When the Eastman School of Music opened its doors in 1921, it housed the largest and most lavish organ collection in the nation, befitting the interests of its founder, George Eastman. Mr. Eastman provided the School with opulent facilities and stellar faculty, creating an expansive vision for organ art and education in the 20th century. Over the years, the Eastman School has built on this vision by offering one of the most distinguished organ programs in the world. In keeping with this tradition of excellence, the Eastman School of Music has embarked on a long-range plan, the Eastman Rochester Organ Initiative (EROI), that will extend George Eastman’s vision into the 21st century.
With the aim of making Rochester a global center for organ performance, research, building, and preservation, the Eastman Rochester Organ Initiative of the Eastman School of Music is assembling a collection of new and historic organs unparalleled in North America.

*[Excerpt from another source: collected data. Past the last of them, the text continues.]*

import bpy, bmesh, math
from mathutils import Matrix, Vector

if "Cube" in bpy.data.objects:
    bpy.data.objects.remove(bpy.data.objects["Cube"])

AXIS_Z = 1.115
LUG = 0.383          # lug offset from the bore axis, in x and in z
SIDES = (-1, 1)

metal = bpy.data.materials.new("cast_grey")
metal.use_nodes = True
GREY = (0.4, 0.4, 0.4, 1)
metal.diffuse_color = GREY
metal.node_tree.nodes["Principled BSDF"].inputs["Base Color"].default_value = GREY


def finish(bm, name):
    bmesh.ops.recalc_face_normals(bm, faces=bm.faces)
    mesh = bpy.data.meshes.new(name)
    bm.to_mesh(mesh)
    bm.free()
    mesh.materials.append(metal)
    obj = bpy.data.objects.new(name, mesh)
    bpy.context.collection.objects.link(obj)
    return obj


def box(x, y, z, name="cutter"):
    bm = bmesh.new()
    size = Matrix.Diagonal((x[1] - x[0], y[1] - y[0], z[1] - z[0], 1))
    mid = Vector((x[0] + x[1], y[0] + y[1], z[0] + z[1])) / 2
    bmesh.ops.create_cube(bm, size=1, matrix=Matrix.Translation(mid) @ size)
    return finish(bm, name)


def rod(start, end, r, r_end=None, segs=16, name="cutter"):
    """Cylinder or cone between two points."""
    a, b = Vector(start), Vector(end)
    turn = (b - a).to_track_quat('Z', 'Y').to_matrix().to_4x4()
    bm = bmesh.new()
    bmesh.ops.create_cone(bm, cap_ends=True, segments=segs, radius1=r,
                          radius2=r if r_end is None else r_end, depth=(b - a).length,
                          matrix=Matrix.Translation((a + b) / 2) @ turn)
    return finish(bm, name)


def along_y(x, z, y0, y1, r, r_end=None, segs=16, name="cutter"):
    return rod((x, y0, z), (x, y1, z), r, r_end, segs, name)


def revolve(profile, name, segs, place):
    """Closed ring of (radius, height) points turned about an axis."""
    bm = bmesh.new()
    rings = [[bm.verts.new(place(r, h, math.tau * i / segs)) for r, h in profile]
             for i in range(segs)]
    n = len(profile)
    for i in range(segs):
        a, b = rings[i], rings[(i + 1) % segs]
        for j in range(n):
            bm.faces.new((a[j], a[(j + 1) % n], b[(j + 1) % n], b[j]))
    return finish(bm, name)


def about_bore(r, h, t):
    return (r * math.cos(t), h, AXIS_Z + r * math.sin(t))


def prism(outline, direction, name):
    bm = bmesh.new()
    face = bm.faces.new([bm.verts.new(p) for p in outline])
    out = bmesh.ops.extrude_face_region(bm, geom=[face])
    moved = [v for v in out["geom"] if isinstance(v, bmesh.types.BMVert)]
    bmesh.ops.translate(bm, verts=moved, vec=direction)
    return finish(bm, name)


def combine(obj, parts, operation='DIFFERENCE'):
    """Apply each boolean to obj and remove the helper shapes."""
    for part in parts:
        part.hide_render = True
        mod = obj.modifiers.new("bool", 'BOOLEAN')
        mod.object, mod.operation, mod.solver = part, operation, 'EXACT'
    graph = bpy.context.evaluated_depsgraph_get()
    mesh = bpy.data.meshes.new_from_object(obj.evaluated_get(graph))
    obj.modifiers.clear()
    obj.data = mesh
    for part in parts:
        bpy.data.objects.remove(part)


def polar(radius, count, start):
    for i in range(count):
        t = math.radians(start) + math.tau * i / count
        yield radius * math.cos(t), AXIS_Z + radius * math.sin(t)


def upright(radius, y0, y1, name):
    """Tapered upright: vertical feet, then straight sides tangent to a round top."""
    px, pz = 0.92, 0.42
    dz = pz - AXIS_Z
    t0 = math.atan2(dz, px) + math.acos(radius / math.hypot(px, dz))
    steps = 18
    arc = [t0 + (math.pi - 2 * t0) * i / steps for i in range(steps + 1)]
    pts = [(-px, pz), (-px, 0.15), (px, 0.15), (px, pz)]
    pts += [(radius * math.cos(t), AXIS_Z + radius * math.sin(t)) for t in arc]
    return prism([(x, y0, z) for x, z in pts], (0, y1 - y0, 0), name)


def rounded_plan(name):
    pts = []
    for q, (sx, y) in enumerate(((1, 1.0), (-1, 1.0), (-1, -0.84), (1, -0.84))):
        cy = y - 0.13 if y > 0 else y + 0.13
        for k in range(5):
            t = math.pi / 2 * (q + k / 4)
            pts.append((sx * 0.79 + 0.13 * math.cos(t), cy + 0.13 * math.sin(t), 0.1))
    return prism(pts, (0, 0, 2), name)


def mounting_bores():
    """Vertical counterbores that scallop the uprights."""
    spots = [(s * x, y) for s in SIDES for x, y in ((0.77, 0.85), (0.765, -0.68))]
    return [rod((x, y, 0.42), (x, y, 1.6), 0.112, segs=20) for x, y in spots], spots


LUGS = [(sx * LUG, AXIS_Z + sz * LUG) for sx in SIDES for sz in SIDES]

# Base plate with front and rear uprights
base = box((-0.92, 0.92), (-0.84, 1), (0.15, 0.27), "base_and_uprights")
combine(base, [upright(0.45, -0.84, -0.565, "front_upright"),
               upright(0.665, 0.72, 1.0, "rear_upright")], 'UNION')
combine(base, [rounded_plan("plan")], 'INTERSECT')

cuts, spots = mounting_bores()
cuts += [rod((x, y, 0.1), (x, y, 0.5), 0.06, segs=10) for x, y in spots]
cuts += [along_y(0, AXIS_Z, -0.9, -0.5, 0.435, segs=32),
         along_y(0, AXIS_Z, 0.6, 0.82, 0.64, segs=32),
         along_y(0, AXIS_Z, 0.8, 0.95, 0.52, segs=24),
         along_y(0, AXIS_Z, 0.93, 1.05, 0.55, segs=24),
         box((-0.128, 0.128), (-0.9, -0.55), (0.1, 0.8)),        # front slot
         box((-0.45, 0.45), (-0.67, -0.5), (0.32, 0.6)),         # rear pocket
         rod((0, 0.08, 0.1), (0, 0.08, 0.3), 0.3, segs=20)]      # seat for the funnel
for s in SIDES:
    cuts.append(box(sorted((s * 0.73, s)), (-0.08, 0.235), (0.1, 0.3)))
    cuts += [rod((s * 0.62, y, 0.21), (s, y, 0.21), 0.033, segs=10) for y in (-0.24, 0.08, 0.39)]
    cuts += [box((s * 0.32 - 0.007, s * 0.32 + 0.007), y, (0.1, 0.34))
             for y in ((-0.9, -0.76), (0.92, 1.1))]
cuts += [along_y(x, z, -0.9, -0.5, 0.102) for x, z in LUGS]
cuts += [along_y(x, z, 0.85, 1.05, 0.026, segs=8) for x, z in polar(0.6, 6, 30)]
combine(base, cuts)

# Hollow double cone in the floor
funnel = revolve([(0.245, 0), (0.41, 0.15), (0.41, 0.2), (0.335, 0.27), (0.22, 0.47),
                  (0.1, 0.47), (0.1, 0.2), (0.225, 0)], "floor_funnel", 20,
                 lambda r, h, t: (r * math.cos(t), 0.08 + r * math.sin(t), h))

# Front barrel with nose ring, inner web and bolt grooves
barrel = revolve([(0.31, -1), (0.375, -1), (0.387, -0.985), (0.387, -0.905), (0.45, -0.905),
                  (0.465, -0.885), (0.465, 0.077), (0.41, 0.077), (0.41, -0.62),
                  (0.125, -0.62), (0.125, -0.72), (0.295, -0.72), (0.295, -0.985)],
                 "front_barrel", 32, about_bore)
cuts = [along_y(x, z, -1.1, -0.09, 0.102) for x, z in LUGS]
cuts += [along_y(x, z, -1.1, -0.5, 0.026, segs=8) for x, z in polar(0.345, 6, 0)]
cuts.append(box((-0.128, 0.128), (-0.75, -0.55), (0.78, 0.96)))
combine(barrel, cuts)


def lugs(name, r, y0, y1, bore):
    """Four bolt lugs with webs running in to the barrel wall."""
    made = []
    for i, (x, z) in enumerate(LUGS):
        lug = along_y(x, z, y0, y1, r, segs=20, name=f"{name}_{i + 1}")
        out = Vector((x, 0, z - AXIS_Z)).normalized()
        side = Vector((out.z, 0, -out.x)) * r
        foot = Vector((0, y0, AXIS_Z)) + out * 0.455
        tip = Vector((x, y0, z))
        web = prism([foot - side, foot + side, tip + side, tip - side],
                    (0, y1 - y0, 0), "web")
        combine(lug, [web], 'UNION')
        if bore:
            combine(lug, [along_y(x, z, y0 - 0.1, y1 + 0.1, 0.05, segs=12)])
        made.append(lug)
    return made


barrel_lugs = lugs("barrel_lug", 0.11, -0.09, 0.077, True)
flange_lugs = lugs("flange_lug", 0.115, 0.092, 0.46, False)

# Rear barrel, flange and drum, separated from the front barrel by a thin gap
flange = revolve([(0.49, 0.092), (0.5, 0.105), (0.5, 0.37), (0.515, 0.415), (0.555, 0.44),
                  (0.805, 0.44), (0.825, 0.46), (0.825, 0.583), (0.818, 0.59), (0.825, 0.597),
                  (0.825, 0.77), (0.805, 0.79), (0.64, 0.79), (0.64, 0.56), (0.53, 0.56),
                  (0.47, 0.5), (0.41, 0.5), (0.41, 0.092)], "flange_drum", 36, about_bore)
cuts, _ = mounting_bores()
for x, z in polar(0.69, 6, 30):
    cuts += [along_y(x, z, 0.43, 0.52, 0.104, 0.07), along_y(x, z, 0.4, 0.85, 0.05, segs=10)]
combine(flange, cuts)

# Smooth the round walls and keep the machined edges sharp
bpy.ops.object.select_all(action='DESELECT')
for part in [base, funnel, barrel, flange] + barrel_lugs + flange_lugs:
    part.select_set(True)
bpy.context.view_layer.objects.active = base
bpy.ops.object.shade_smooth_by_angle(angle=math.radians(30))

An incomparable teaching resource, this collection offers access to organs of diverse styles and traditions to talented young musicians from around the world. Tourists, scholars, and music lovers are drawn to Rochester to hear the varied sounds of these extraordinary instruments.
In its short twelve year history, EROI has completed an initial phase which has included the placement of four magnificent instruments in downtown Rochester. An historic Italian Baroque organ was installed in the University of Rochester’s Memorial Art Gallery in 2005. The Craighead-Saunders organ, closely modeled after a Lithuanian organ built by Casparini in 1776, was constructed and installed in Christ Church in 2008, in cooperation with the Episcopal Diocese of Rochester. Eastman also owns two vintage 19th century American instruments, an 1898 Hook and Hastings Organ housed in St. Mary’s Church, and an 1893 Hook and Hastings Organ restored and installed in the choir chamber of Christ Church in the summer of 2012. The EROI Project continues to work towards expanding the collection of high-quality organs in the Rochester area. The next phase of the project includes the construction of a new French Symphonic Organ modeled on Aristide Cavaillé-Coll’s late 19th century instruments, renovation of the historic E.M. Skinner organ housed in the Eastman School’s Kilbourn Hall, and the restoration and replacement of the School’s fourteen practice organs.
A central component of the EROI Project is outreach and education. Even-numbered year in autumn, EROI presents the EROI Festival, an international academic conference that features the collection of instruments in Rochester. The event has grown from humble beginnings into one of the premier organ conferences in the world. In addition, EROI sponsors Eastman student community concerts at local churches throughout the academic year.